This study examined the fit between entrepreneurial team experience and the competitive strategies of new ventures. Prior entrepreneurship research has frequently focused only on individual founders and has produced disappointing, conflicting and counter-intuitive results. While many new ventures are founded by one entrepreneur, those ventures that grow the fastest and offer the greatest economic promise are typically founded by relatively well-rounded teams. Therefore, this study borrowed and expanded upon concepts from strategic management (Upper Echelons Theory) to highlight the importance of entrepreneurial teams. Using a large sample of publicly traded new ventures this study examined the hypothesis that among high performing new ventures there will be a clear link between the backgrounds of TMT members and the competitive strategies of those firms.

The overall consistency of this study’s findings provides a degree of confidence that among these high performing new ventures TMT experience was indeed significantly related to competitive strategies pursued by these firms. Many of these findings are exactly what one might expect or hope to see in well performing firms. Marketing experience was related to an emphasis on marketing-based differentiation. Technical experience was related to an emphasis on innovation-based differentiation. International experience was related to emphasis on internationalization.

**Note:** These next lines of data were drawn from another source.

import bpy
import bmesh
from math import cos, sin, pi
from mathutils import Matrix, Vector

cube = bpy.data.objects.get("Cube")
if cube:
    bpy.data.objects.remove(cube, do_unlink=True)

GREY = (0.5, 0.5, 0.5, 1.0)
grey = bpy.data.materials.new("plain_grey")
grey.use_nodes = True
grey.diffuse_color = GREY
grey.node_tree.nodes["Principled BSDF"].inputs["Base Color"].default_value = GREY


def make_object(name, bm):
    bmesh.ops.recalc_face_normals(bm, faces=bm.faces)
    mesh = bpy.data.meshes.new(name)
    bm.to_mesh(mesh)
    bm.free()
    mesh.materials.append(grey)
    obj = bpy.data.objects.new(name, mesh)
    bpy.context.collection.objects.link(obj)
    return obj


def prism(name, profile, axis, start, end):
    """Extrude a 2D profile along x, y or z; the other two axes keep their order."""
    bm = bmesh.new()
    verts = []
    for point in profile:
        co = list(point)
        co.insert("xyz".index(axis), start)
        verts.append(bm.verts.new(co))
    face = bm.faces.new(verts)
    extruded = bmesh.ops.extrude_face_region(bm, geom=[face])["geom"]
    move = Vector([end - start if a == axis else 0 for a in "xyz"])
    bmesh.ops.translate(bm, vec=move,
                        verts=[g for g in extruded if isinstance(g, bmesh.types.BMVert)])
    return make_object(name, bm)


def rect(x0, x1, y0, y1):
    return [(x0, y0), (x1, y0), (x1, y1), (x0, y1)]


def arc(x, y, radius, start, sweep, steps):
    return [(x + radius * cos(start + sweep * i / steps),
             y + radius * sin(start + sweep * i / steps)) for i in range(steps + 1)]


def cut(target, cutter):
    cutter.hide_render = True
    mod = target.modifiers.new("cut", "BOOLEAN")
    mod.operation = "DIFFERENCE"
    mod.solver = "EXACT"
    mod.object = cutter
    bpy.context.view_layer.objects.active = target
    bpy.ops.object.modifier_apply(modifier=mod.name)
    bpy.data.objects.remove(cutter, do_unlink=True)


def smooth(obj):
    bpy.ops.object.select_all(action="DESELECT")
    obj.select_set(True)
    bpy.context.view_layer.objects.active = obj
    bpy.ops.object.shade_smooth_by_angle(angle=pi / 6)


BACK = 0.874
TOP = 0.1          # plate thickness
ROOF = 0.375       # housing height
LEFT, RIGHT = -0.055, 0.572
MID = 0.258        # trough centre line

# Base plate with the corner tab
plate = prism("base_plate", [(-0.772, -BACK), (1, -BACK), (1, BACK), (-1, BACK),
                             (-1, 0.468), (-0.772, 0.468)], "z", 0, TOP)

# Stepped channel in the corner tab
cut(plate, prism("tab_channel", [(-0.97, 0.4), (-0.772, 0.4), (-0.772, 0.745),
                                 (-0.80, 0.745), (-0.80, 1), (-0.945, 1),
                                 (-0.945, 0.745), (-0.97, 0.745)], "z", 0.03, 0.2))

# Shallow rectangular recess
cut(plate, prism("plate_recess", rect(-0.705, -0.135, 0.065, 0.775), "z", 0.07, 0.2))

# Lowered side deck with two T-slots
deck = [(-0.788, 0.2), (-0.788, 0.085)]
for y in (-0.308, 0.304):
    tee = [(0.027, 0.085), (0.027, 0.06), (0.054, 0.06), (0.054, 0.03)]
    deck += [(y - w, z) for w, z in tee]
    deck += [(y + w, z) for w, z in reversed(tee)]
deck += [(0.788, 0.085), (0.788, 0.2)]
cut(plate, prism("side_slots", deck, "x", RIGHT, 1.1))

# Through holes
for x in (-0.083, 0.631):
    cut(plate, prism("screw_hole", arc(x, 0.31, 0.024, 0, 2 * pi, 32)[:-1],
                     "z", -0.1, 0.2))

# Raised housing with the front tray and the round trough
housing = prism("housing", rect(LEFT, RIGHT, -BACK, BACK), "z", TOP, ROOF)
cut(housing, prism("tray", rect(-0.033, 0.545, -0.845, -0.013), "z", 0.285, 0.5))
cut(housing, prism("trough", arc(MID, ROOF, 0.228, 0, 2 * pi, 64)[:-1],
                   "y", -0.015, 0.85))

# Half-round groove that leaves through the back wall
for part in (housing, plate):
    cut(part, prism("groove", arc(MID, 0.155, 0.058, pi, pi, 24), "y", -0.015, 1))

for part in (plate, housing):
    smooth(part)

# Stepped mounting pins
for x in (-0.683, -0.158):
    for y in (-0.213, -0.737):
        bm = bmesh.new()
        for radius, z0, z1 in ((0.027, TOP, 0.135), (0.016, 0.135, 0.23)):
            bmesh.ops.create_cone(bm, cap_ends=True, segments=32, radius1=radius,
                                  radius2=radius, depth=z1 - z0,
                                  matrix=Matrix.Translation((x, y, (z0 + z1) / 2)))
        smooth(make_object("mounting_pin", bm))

Some of the study's findings, however, were particularly interesting. Industry experience was related only to an emphasis on low cost and internationalization, whereas one might expect a deeper immersion in the industry to be more significantly related to differentiation strategies or strategies indicating strategic aggressiveness. Also interesting were the importance of prior executive experience and prior finance experience, which were negatively related to strategic aggressiveness and strategic breadth. These findings provide indications that entrepreneurs coming from traditional corporate backgrounds may be more conservative in their approach to new venture strategy. Another interesting insight provided by these findings was that results were more robust and made more sense using finer grained measures of the generic strategy of differentiation (i.e., marketing-based or innovation-based differentiation). Future research must examine how the TMT-strategy fit affects the financial performance of new ventures.